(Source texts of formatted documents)
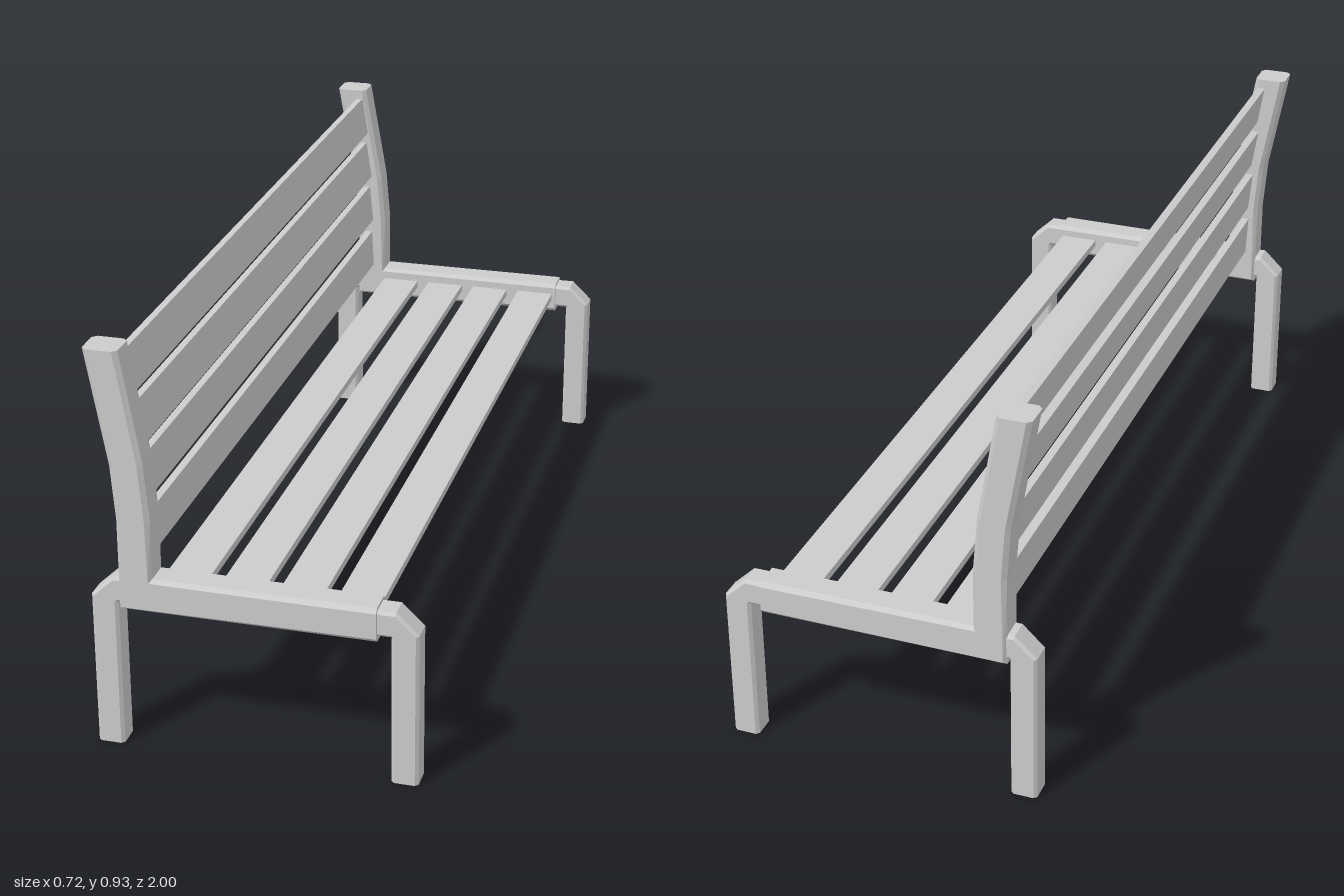
import * as THREE from 'three';

const material = new THREE.MeshStandardMaterial({ color: 0xcccccc, flatShading: true, side: THREE.DoubleSide });

// Chamfered rectangular bar. Each section is [outerX, outerY, innerX, innerY]; depth runs along z.
function bar(name, sections, depth, chamfer) {
  const h = depth / 2;
  const pos = [], index = [];
  for (const [ox, oy, ix, iy] of sections) {
    const t = chamfer / Math.hypot(ix - ox, iy - oy);
    const ring = [[t, h], [0, h - chamfer], [0, chamfer - h], [t, -h], [1 - t, -h], [1, chamfer - h], [1, h - chamfer], [1 - t, h]];
    for (const [u, z] of ring) pos.push(ox + (ix - ox) * u, oy + (iy - oy) * u, z);
  }
  const last = (sections.length - 1) * 8;
  for (let s = 0; s < last; s += 8) {
    for (let i = 0; i < 8; i++) {
      const a = s + i, b = s + (i + 1) % 8;
      index.push(a, b, a + 8, b, b + 8, a + 8);
    }
  }
  // end caps
  for (let i = 1; i < 7; i++) {
    index.push(0, i + 1, i, last, last + i, last + i + 1);
  }
  const g = new THREE.BufferGeometry();
  g.setAttribute('position', new THREE.Float32BufferAttribute(pos, 3));
  g.setIndex(index);
  const flat = g.toNonIndexed();
  flat.computeVertexNormals();
  const mesh = new THREE.Mesh(flat, material);
  mesh.name = name;
  return mesh;
}

function slat(name, w, h, x, y, lean = 0) {
  const mesh = new THREE.Mesh(new THREE.BoxGeometry(w, h, 1.87), material);
  mesh.name = name;
  mesh.position.set(x, y, 0);
  mesh.rotation.z = lean;
  return mesh;
}

export function createModel() {
  const bench = new THREE.Group();
  bench.name = 'bench';

  // Inverted U of two legs joined by a crossbar, with cut outer corners
  const legPath = [
    [-0.36, 0, -0.3, 0], [-0.36, 0.36, -0.3, 0.348], [-0.31, 0.408, -0.3, 0.348],
    [0.31, 0.408, 0.3, 0.348], [0.36, 0.36, 0.3, 0.348], [0.36, 0, 0.3, 0],
  ];
  // Seat rail turning up into a back post that leans backwards
  const framePath = [
    [0.27, 0.336, 0.27, 0.415], [-0.295, 0.336, -0.22, 0.415], [-0.295, 0.545, -0.22, 0.55],
    [-0.305, 0.67, -0.231, 0.68], [-0.352, 0.93, -0.275, 0.93],
  ];
  for (const side of [1, -1]) {
    const end = new THREE.Group();
    end.name = side > 0 ? 'leftEndFrame' : 'rightEndFrame';
    end.add(bar('legs', legPath, 0.06, 0.007), bar('railAndBackPost', framePath, 0.075, 0.01));
    end.position.z = side * 0.9625;
    bench.add(end);
  }

  // Seat slats
  for (let i = 0; i < 4; i++) bench.add(slat('seatSlat', 0.096, 0.018, -0.171 + i * 0.128, 0.379));

  // Back slats, leaning more towards the top
  const backs = [[-0.262, 0.475, 0.05], [-0.266, 0.607, 0.09], [-0.273, 0.733, 0.15], [-0.284, 0.858, 0.16]];
  for (const [x, y, lean] of backs) bench.add(slat('backSlat', 0.018, 0.098, x, y, lean));

  return bench;
}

#### WHAT THE TASK REQUIRES:
Find all the lines with "name" in the data and copy them.

#### RESPONSE FOR THIS EXERCISE:
function bar(name, sections, depth, chamfer) {
  mesh.name = name;
function slat(name, w, h, x, y, lean = 0) {
  mesh.name = name;
  bench.name = 'bench';
    end.name = side > 0 ? 'leftEndFrame' : 'rightEndFrame';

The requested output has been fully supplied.